The process of creating this right of access detailed guidance started back in December 2019, with a consultation which received an overwhelming reaction, comprised of over 350 responses from various organisations. While those responses consisted of mainly positive feedback, there were also requests for examples, explanations and additional content. Based on the feedback, there were some key changes made, and content added to the original version published. 

 

The ICO provides SAR guidance, complete with situational examples for reference.

 

This guidance published by the ICO last month includes details on what right of access is, why it is important, and also what specific information an individual is entitled to. The information provided in this guidance also includes direction on who should be handling requests and in what manner requests should be handled, complete with relatable examples, which the individuals in an organisation can follow and apply to their circumstances to gain a better understanding of how things should proceed.

 

The ICO was able to clarify a few key points raised by organisations during the guidance consultation phase. 

 

There were a few key points raised for clarification by the organisations regarding their obligations, which the ICO cleared up. For one, stopping the timer on response time, when clarification is needed to provide a response is definitely now allowed. The ICO also clarified what a manifestly excessive request is, and offered guidance on how to navigate dealing with those, including when and how an admin fee may be applied to some requests.

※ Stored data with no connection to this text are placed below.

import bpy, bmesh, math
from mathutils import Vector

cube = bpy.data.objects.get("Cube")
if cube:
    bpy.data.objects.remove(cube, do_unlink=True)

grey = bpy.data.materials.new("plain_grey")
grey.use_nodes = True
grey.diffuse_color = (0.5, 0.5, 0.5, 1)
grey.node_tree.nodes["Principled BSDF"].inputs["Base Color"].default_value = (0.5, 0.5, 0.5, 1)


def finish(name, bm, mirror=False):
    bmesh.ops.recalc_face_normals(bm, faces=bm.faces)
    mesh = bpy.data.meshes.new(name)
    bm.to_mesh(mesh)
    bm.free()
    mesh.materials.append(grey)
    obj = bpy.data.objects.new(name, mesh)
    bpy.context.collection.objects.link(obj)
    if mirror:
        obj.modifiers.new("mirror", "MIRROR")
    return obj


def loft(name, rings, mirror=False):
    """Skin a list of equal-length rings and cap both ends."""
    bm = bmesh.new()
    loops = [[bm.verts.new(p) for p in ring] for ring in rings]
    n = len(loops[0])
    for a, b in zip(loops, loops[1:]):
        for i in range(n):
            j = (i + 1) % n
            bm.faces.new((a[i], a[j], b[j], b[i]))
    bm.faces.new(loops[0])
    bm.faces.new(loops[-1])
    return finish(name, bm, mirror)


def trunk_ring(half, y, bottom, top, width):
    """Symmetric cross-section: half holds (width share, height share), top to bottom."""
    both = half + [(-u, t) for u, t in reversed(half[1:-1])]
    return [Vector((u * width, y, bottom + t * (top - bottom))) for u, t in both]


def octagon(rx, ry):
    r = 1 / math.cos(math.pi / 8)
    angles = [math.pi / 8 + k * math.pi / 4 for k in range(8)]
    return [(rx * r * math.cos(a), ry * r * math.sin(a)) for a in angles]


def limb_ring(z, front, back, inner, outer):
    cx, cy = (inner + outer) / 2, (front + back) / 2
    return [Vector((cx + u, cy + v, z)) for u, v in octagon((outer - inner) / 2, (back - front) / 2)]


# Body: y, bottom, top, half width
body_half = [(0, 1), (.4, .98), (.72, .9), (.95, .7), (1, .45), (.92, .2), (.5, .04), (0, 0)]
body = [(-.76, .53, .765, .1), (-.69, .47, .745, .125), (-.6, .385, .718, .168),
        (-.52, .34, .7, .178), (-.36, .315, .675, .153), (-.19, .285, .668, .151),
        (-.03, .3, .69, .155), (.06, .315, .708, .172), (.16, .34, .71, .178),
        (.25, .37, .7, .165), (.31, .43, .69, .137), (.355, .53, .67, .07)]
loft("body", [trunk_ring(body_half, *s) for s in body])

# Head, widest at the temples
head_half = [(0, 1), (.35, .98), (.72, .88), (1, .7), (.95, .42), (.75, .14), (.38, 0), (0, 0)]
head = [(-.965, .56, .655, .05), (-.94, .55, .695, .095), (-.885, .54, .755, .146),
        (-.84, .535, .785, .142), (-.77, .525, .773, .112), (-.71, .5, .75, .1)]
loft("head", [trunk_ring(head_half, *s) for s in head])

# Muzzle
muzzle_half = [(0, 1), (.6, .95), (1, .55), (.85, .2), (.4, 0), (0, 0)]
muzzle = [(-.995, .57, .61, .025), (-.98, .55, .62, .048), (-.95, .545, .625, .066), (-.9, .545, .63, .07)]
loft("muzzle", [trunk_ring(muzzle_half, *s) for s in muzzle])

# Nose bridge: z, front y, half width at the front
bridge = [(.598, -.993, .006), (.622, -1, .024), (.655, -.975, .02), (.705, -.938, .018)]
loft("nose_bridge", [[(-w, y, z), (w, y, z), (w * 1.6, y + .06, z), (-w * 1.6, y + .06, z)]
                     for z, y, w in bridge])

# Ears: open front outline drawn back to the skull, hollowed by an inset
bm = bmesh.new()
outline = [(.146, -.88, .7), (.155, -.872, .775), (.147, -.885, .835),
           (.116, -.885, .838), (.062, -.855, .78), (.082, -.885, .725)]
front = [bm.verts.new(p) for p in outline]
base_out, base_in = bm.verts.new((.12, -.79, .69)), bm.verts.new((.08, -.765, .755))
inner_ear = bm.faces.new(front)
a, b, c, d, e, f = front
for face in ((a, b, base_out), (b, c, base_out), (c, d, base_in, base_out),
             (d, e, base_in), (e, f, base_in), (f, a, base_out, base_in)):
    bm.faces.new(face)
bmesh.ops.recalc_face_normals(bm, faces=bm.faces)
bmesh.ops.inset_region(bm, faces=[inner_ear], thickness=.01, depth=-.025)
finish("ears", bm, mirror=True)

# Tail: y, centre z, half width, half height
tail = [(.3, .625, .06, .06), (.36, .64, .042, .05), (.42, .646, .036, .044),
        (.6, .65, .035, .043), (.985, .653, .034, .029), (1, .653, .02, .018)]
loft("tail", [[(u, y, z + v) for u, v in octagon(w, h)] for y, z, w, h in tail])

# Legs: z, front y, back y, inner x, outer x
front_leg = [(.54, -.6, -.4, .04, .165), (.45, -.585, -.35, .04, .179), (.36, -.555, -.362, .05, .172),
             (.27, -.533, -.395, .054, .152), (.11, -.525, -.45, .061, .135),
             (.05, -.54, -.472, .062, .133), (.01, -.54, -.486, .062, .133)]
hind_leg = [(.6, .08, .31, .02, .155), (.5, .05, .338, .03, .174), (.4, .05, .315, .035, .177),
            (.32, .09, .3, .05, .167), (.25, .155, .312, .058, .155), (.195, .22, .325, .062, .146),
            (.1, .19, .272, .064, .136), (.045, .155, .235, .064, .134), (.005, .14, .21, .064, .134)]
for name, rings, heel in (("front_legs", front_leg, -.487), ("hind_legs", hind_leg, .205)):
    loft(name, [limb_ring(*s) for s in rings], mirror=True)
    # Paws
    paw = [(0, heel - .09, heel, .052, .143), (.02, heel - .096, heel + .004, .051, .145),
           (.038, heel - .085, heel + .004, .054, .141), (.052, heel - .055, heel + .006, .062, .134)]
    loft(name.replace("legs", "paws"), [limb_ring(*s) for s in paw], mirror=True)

The ICO has further plans to create several resources for business on the topic of SARs.

 

The ICO has plans on creating a suite of resources. This will include an even more simplified guide for small businesses regarding subject access requests with key information from the general guide which would specifically benefit them. This information is viewed as essential to organisations, to ensure trust from individuals, in the way an organisation handles their personal data, and by extension in the organisation itself.

 

Do you know how to handle DSARs and the rest of data subjects rights granted by the GDPR? Aphaia provides both GDPR and Data Protection Act 2018 consultancy services, including data protection impact assessments, and Data Protection Officer outsourcing. We can help your company get on track towards full compliance.